Benefits of good posture
Fewer aches and pains because unnecessary pressure on joints and muscles that can lead to pain is eliminated. Good posture keeps bones and joints in correct alignment, minimizing stress on the body.
Increased range of motion, which prevents joint movement from becoming restricted/ (Such restriction can cause pain and stiffness.)
Reduced risk of falling because proper posture keeps the body in better balance, enabling you to be steadier on your feet.
Improved breathing because slouching causes shallow breathing, resulting in less oxygen going to the muscles. When standing or sitting straight, the diaphragm muscles become less restricted. You are able to take in more air, providing the working muscles with an increase in oxygen, allowing them to function more effectively.
Increased energy. Restricted airflow that stems from poor posture, combined with the continual strain on muscles, can drain your energy level.
Fewer complications down the road. Poor posture can lead to back issues, arthritis pain, poor circulation and even spinal fractures as a result of increased spinal compression.
Look slimmer. When the stomach protrudes and shoulders are dropped, you can appear much heavier than you actually are. With proper posture, you could look taller and up to 10 pounds lighter.
Common daily behaviors that lead to poor posture
Slouching, with shoulders rounded forward, is one of the main reasons for upper back and shoulder pain. Whether you are standing or sitting, your ears, shoulders, hips and ankles should be aligned.
Carrying heavy items on the same side of your body all the time can lead to rounded shoulders and an aching back. Change arms frequently or use a rolling bag if the weight is too heavy.
Wearing high heels regularly alters the proper alignment of the body, eventually causing back and knee pain.
Continually looking downward, tucking chin inward so that the vertebrae do not support the weight of the head as they should. Eventually, muscles, tendons and ligaments that are working overtime to try and keep the head in proper position tighten up causing tension headaches and chronic back and neck pain.
Improper positioning of a computer screen can cause you to lean too far forward, straining the neck.
Watching television and reading while lying down places your head in a strained position. Use a wedge pillow under your upper body for support.
Not taking breaks while working at a computer or when sitting for long periods of time creates tired muscles that make you slouch forward. Make it a habit to change positions every 30 minutes. Stand, walk around or stretch.
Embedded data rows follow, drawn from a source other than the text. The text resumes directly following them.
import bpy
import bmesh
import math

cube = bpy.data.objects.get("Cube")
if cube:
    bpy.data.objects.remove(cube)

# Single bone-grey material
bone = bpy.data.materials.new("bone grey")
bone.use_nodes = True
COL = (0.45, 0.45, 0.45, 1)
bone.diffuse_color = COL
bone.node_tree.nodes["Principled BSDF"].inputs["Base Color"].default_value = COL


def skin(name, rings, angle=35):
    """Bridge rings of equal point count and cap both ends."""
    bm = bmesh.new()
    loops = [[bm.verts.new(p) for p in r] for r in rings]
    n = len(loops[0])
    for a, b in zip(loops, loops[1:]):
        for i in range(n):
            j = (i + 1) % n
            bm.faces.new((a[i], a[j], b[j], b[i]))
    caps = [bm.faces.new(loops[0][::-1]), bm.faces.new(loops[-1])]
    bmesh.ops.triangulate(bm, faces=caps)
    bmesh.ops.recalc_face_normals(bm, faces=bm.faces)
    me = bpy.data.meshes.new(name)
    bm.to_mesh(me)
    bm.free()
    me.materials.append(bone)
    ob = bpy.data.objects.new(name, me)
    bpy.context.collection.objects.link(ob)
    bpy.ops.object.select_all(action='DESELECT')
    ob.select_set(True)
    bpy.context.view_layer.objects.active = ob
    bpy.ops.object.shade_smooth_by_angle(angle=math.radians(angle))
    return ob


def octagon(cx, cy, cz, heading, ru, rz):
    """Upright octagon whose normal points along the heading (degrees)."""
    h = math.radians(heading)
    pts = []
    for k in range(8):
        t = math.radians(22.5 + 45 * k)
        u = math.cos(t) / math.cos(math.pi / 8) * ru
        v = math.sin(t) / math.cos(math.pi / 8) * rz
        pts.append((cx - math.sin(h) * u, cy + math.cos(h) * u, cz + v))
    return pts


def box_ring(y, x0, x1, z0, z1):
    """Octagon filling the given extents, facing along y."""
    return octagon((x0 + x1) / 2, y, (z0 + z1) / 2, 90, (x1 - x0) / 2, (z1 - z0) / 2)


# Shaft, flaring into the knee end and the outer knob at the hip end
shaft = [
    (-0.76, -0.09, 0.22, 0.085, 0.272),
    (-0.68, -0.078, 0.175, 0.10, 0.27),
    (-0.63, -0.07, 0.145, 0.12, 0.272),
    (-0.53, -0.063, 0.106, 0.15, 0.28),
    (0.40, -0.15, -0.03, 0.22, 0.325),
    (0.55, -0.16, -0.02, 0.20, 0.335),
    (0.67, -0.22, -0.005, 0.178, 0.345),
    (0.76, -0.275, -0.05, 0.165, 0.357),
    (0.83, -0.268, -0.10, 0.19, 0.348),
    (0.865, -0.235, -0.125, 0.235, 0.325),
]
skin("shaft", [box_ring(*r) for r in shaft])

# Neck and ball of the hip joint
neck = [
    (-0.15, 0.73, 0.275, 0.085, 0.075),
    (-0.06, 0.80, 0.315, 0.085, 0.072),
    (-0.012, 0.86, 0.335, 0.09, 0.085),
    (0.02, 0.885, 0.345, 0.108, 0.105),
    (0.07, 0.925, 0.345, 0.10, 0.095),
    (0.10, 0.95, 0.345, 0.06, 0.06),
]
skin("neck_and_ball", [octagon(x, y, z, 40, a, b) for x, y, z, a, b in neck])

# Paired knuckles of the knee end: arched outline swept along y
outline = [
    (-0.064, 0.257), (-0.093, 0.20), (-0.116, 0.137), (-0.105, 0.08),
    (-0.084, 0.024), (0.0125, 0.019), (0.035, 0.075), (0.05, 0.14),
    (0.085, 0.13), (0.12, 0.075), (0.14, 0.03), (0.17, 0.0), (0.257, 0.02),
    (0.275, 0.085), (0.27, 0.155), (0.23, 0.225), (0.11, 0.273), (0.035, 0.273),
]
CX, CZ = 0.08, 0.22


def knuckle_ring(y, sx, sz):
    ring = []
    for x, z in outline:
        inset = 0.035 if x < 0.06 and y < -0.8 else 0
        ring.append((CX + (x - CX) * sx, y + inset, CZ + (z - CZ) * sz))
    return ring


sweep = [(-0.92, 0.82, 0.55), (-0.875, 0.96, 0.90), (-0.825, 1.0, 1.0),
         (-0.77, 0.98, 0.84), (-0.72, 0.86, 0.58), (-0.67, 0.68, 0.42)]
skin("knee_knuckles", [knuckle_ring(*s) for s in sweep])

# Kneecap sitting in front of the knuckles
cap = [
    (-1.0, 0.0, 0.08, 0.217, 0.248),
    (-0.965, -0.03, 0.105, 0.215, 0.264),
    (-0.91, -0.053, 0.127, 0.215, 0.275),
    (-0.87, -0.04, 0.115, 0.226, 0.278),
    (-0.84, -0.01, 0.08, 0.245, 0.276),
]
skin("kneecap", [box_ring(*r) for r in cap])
Driving with rounded shoulders. Adjust the seat so that you do not have to lean forward. Sit with your back against it for support.
Jim Rillings, 69, demonstrates strength and stretching exercises you can do at home to stretch tight muscles and strengthen weakened ones.
Standing straight, place hands, fingers pointed downward, on lower back, with elbows pointed to the sides. Without moving hands, move both elbows back as far as you can. Hold to feel stretch in the chest.
Tip: Do not push shoulders upward.
To strengthen upper back and shoulder muscles, begin in a seated position. Slightly bend forward, holding weights under knees, palms facing inward. Contract abdominal muscles and slowly lift arms to shoulder height, palms facing down and elbows slightly bent. Slowly lower and repeat for desired number of repetitions.
Tip: Use light weights.
This posture-strengthening exercise stretches the chest and the middle and upper back. Stand with knees relaxed and feet shoulder-width apart, about 4 inches from wall. Contract abdominal muscles and place buttocks, back and head against wall. Keeping elbows and wrist in contact with wall, slowly move arms up and down forming a small arc.
Tip: This is more difficult than it seems. Do not force the movement.
Sitting on a mat with knees bent and heels on floor, extend arms straight in front of you, hands pressed together. Contracting abs with knees together, lean back about 45 degrees. Without moving lower body, slowly turn upper body to the right, then left.
Tip: Find an angle that is comfortable but one in which you can still feel mild tension.
If you are 50 or older and have not been exercising, check with your physician before beginning any exercise program. Trainer Sally Anderson is happy to hear from readers but cannot respond to individual queries. She can be reached at firstname.lastname@example.org.